Remember the sewing machine I was so (sew?) excited to have back in June? I finally tested it out!
My husband had the great (and very last-minute) idea to be a “black cat hacker” for Halloween (a play on “black hat hacker”, a.k.a “cracker”. The bad kind.) He planned to wear his usual black hoodie and black pants and add the tail and ears to the outfit. A hacker mask would complete the outfit. Long story short, I volunteered to help sew him a tail and ears late the evening before Halloween.
The first issue I had after setting up the machine was figuring out how to thread it. The threading pattern is different from my mom’s machine, the one I was familiar with. It’s also different from the instruction booklet I had, leading me to believe it’s from a slightly different model.
Eventually I figured that the thread went from the spool post over to the guide at the top (still not sure I have that part threaded right), down through the tensioner (which required moving a spring and was poorly documented in the manual), up through one guide, threaded through the thread take-up (not just hooked in like on Mom’s machine), down through another two guides, threaded through the needle, and through a space in the presser foot out the back. It took far longer than I expected to get that set up. Given that I’m almost completely new to sewing and was using an old machine with mismatched instructions, I think I did pretty well.
In case you’re wondering, there was already a bobbin threaded in the base. The thread was brown, not black, but would be hidden and mostly unseen in this costume.

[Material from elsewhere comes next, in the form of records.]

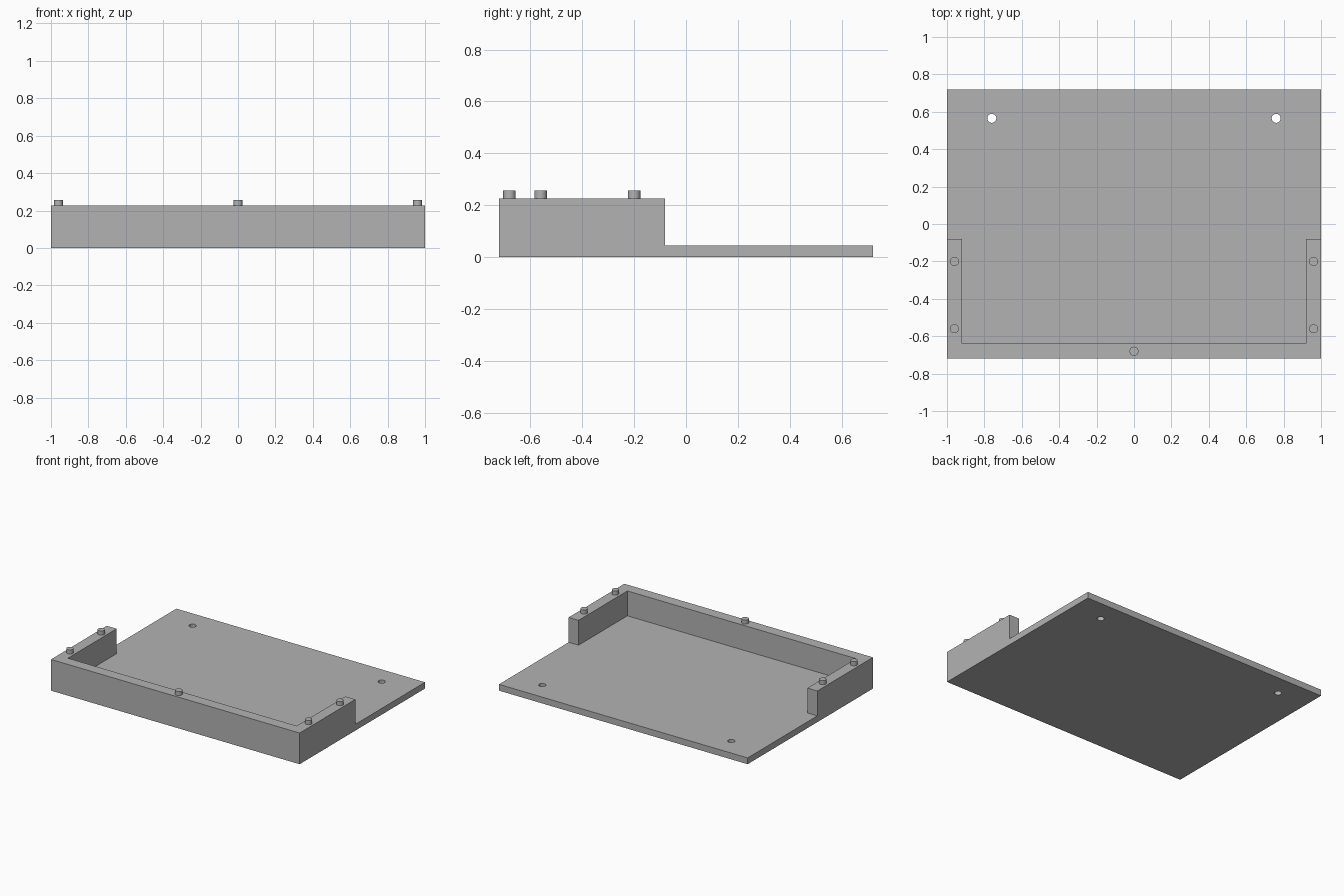
import bpy
import math

cube = bpy.data.objects.get("Cube")
if cube:
    bpy.data.objects.remove(cube, do_unlink=True)

HALF_X, HALF_Y = 1.0, 0.72
FLOOR_Z, WALL_Z, PEG_Z = 0.046, 0.227, 0.257
WALL = 0.08
WALL_END = -0.08
RADIUS = 0.024

grey = bpy.data.materials.new("plain grey")
grey.use_nodes = True
grey.diffuse_color = (0.45, 0.45, 0.45, 1)
grey.node_tree.nodes["Principled BSDF"].inputs["Base Color"].default_value = (0.45, 0.45, 0.45, 1)


def box(name, low, high):
    center = [(a + b) / 2 for a, b in zip(low, high)]
    bpy.ops.mesh.primitive_cube_add(size=1, location=center)
    obj = bpy.context.object
    obj.name = name
    obj.scale = [b - a for a, b in zip(low, high)]
    bpy.ops.object.transform_apply(location=True, rotation=False, scale=True)
    obj.data.materials.append(grey)
    return obj


def cylinder(name, x, y, low, high):
    bpy.ops.mesh.primitive_cylinder_add(vertices=32, radius=RADIUS, depth=high - low,
                                        location=(x, y, (low + high) / 2))
    obj = bpy.context.object
    obj.name = name
    obj.data.materials.append(grey)
    return obj


def cut(target, cutter):
    cutter.hide_render = True
    mod = target.modifiers.new("cut", 'BOOLEAN')
    mod.operation = 'DIFFERENCE'
    mod.solver = 'EXACT'
    mod.object = cutter
    bpy.context.view_layer.objects.active = target
    bpy.ops.object.modifier_apply(modifier=mod.name)
    bpy.data.objects.remove(cutter, do_unlink=True)


def smooth(obj):
    bpy.ops.object.select_all(action='DESELECT')
    obj.select_set(True)
    bpy.context.view_layer.objects.active = obj
    bpy.ops.object.shade_smooth_by_angle(angle=math.radians(30))


# Tray: a solid block with the open rear and the walled front pocket removed
tray = box("tray_body", (-HALF_X, -HALF_Y, 0), (HALF_X, HALF_Y, WALL_Z))
cut(tray, box("rear_cutter", (-1.2, WALL_END, FLOOR_Z), (1.2, 1, 0.5)))
cut(tray, box("pocket_cutter", (WALL - HALF_X, WALL - HALF_Y, FLOOR_Z),
              (HALF_X - WALL, 0.9, 0.5)))

# Two mounting holes through the floor near the back
for side in (-1, 1):
    cut(tray, cylinder("hole_cutter", side * 0.76, 0.565, -0.1, 0.1))
smooth(tray)

# Locating pegs on top of the walls
pegs = [("front_peg", 0, WALL / 2 - HALF_Y)]
for label, side in (("right", -1), ("left", 1)):
    pegs.append((label + "_front_peg", side * (HALF_X - WALL / 2), -0.56))
    pegs.append((label + "_rear_peg", side * (HALF_X - WALL / 2), -0.2))
for name, x, y in pegs:
    smooth(cylinder(name, x, y, WALL_Z - 0.01, PEG_Z))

I’ll try bobbin winding and threading on the next project.
The costume pieces were to be made from an old pair of sweatpants that matched the hoodie perfectly. Since there was extra fabric, I used this to test the tension on this machine. The entire time I hoped that I had threaded everything correctly and that the machine wouldn’t break because I had done something wrong. (Although, if any machine would handle something going wrong, it’s this non-electronic metal monster.)
As you can see on the left, the top stitching matches well. On the right you can see the bobbin thread, which doesn’t match. The bottom run was the first, with the top thread too loose. The top was the second, with the top thread too tight. The third try (not pictured) was Baby-Bear-perfect.
I read a guide recently that suggested making spaghetti straps without any extra stuffing. Instead, sew the loop inside out, as usual, but leave more seam allowance than usual. When the tube is flipped, the extra fabric fills the tube evenly. I tried this method with the tail to good success. I even managed to taper the end decently. The final result looks more like a mouse tail than a cat tail to me, but my husband said it was good for him.
Next came the ears. I cut four triangles and sewed the edges. Nothing special there. I made them a little too pointy, but they’re still good for a last-minute costume.
My husband then took over his costume. The tail got additionally stuffed with flexible, posable tubing (an extra-long version of the tubes in this kit). The base of the tube was attached to a hand-shaped polymorph base designed to fit under a belt and around a belt loop. The base was covered in black tape.
He then sewed the ears directly onto his hoodie. His dad, who was his scoutmaster for years, would be proud that, yes, he can still sew one thing to another. I guided the positioning. They ended up a bit too far forward and too close together, which, combined with the extra-pointy shape, makes the final result look a bit more like a donkey than a cat.
From this minor project I can safely say that the machine works! I can successfully thread the top thread! And I can sew a more or less straight line. For a very basic machine-sewing project, the first I’ve independently attempted, I think it’s pretty good.
I think I may be bitten by the sewing bug. If fabric weren’t so expensive, I would do this a whole lot more often.
Do you sew? What was your first sewing project?